Church leader and alumna, Yukie (Nishihara) Kaylor reported that 70% of participants were from outside of life church. People were really hungry to receive from God. We received wonderful feedback from many participants and this event served as a bridge connecting several local churches in the area.

We led two weekend services. Life church is a worshiping church and the atmosphere was very similar to home at City Bible Church making it very easy to lead the congregation in worship. Each team-member did an amazing job to serve the church and the leadership team. Pastors Carlos Marin and Jeremy Scott led a powerful prophetic ministry session that first Sunday afternoon. During this time we prayed for pastor Joel and his family, as well as the entire leadership team and others in the congregation. The Holy Spirit moved mightily and many people were baptized in the Holy Spirit for the first time.

Another personal highlight of this trip was going down to Kumamoto in order to do volunteer work for earthquake relief. It was definitely heartbreaking for us to see the city in such brokenness. What we could do was a very small thing, yet we saw people who won back their smile because of our volunteer work. I was personally overwhelmed and blessed as we blessed them. There were also several personal divine encounters for me in Kumamoto such as meeting with my cousin who I hadn’t seen for decades, Eiichi (a leader of Ariake Bible Church and a staff of Operation Blessings), and Joshua (associate pastor of Ariake Bible Church).

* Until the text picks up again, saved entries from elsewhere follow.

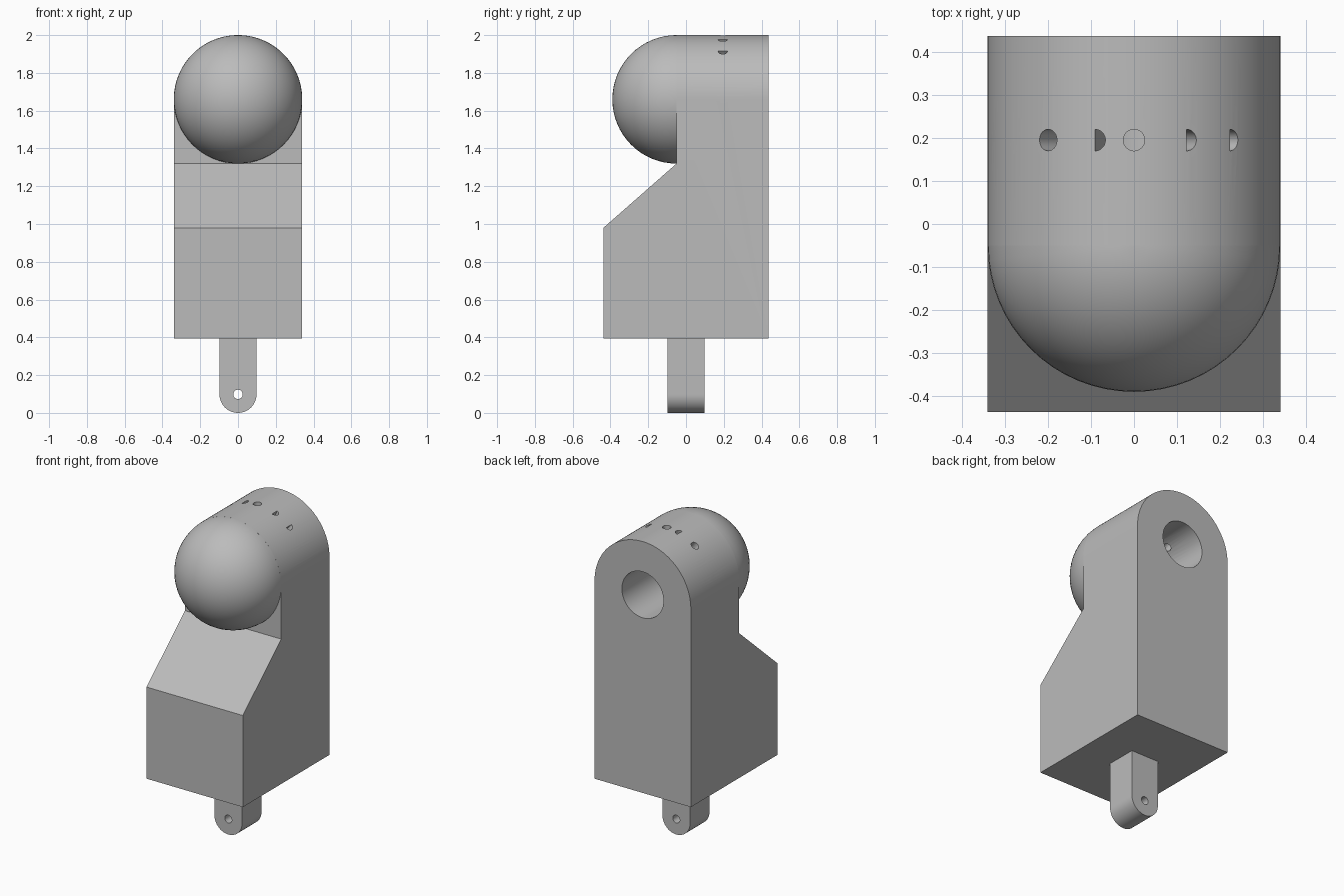
import bpy
import bmesh
from math import pi, sin, cos, radians
from mathutils import Matrix, Vector

if "Cube" in bpy.data.objects:
    bpy.data.objects.remove(bpy.data.objects["Cube"], do_unlink=True)

W = 0.34            # half width, also arch and dome radius
AXIS_Z = 1.66       # height of the arch axis
FRONT, BACK = -0.05, 0.437
HOLE = 0.025

grey = bpy.data.materials.new("plain grey")
grey.use_nodes = True
grey.diffuse_color = (0.5, 0.5, 0.5, 1)
grey.node_tree.nodes["Principled BSDF"].inputs["Base Color"].default_value = (0.5, 0.5, 0.5, 1)


def finish(bm, name):
    bmesh.ops.recalc_face_normals(bm, faces=bm.faces)
    mesh = bpy.data.meshes.new(name)
    bm.to_mesh(mesh)
    bm.free()
    mesh.materials.append(grey)
    obj = bpy.data.objects.new(name, mesh)
    bpy.context.collection.objects.link(obj)
    return obj


def arc(radius, start, end, steps, cx=0, cz=0):
    angles = [radians(start + (end - start) * i / steps) for i in range(steps + 1)]
    return [(cx + radius * cos(a), cz + radius * sin(a)) for a in angles]


def prism(name, outline, lo, hi, matrix=Matrix()):
    """Extrude an x-z outline along y from lo to hi, then place it."""
    bm = bmesh.new()
    face = bm.faces.new([bm.verts.new((x, lo, z)) for x, z in outline])
    new = bmesh.ops.extrude_face_region(bm, geom=[face])["geom"]
    moved = [v for v in new if isinstance(v, bmesh.types.BMVert)]
    bmesh.ops.translate(bm, verts=moved, vec=(0, hi - lo, 0))
    bm.transform(matrix)
    return finish(bm, name)


def boolean(obj, other, operation="DIFFERENCE"):
    mod = obj.modifiers.new(operation, "BOOLEAN")
    mod.operation = operation
    mod.solver = "EXACT"
    mod.object = other
    bpy.context.view_layer.objects.active = obj
    bpy.ops.object.modifier_apply(modifier=mod.name)
    bpy.data.objects.remove(other, do_unlink=True)


def smooth(obj):
    bpy.ops.object.select_all(action="DESELECT")
    obj.select_set(True)
    bpy.context.view_layer.objects.active = obj
    bpy.ops.object.shade_smooth_by_angle(angle=radians(30))


# Arched housing with a sloped foot in front
housing = prism("housing", [(-W, 0.395), (W, 0.395)] + arc(W, 0, 180, 64, cz=AXIS_Z), FRONT, BACK)
side_to_x = Matrix.Rotation(pi / 2, 4, "Z")
foot = prism("foot", [(FRONT + 0.1, 0.395), (-0.437, 0.395), (-0.437, 0.98), (FRONT, 1.32),
                      (FRONT + 0.1, 1.32)], -W, W, side_to_x)
boolean(housing, foot, "UNION")

# Bore in the back
circle = arc(0.147, 0, 360, 48, cz=AXIS_Z)[:-1]
boolean(housing, prism("bore", circle, FRONT + 0.01, BACK + 0.1))

# Ring of small radial holes, some of them half round
full, half = (0, 360), (-90, 90)
holes = [(a, full) for a in (0, 90, 126, 144, 162, 180)]
holes += [(a, half) for a in (13, 29, 49, 69, 105.5)]
for angle, (start, end) in holes:
    a = radians(angle)
    out = Vector((cos(a), 0, sin(a)))
    clockwise = Vector((sin(a), 0, -cos(a)))
    along = Vector((0, 1, 0))
    place = Matrix((clockwise, out, along)).transposed().to_4x4()
    place.translation = (0, 0.195, AXIS_Z)
    outline = arc(HOLE, start, end, 24)
    if end == 360:
        outline.pop()
    boolean(housing, prism("drill", outline, 0.1, 0.4, place))
smooth(housing)

# Half dome on the front of the arch
bm = bmesh.new()
bmesh.ops.create_uvsphere(bm, u_segments=64, v_segments=32, radius=W)
bmesh.ops.bisect_plane(bm, geom=bm.verts[:] + bm.edges[:] + bm.faces[:], dist=1e-5,
                       plane_co=(0, 0, 0), plane_no=(0, 1, 0), clear_outer=True)
bmesh.ops.translate(bm, verts=bm.verts, vec=(0, FRONT, AXIS_Z))
smooth(finish(bm, "dome"))

# Mounting tongue with a rounded end and a pin hole
R = 0.098
tongue = prism("tongue", [(R, 0.395), (-R, 0.395)] + arc(R, 180, 360, 32, cz=R), -R, R)
boolean(tongue, prism("pin_hole", arc(HOLE, 0, 360, 24, cz=R)[:-1], -0.2, 0.2))
smooth(tongue)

Our three days in Kumamoto were unforgettable.

Our second Saturday in Life Church was another pretty packed day for us because we ended up leading worship practice to the life church worship team in the morning, hung out with their youth group in the afternoon and had a worship night/service in the evening.

Every event in the day was really fun and meaningful for all of us. It was fun for us to celebrate the life church’s 7 th year anniversary with them
at the second Sunday afternoon. We could meet many people and prayed for them as well. It was very meaningful for us to invite all of the leadership team members to the dinner afterward so that we could show our appreciation for them. Each leader expressed their gratitude toward us with sharing words with us. It was a wonderful way to end our STORM trip. God has great things in store for the nation of Japan and we are blessed that PBC has had such an impact in the lives of many church leaders in that country.

In Him,

Yasuhito Hontani, BCM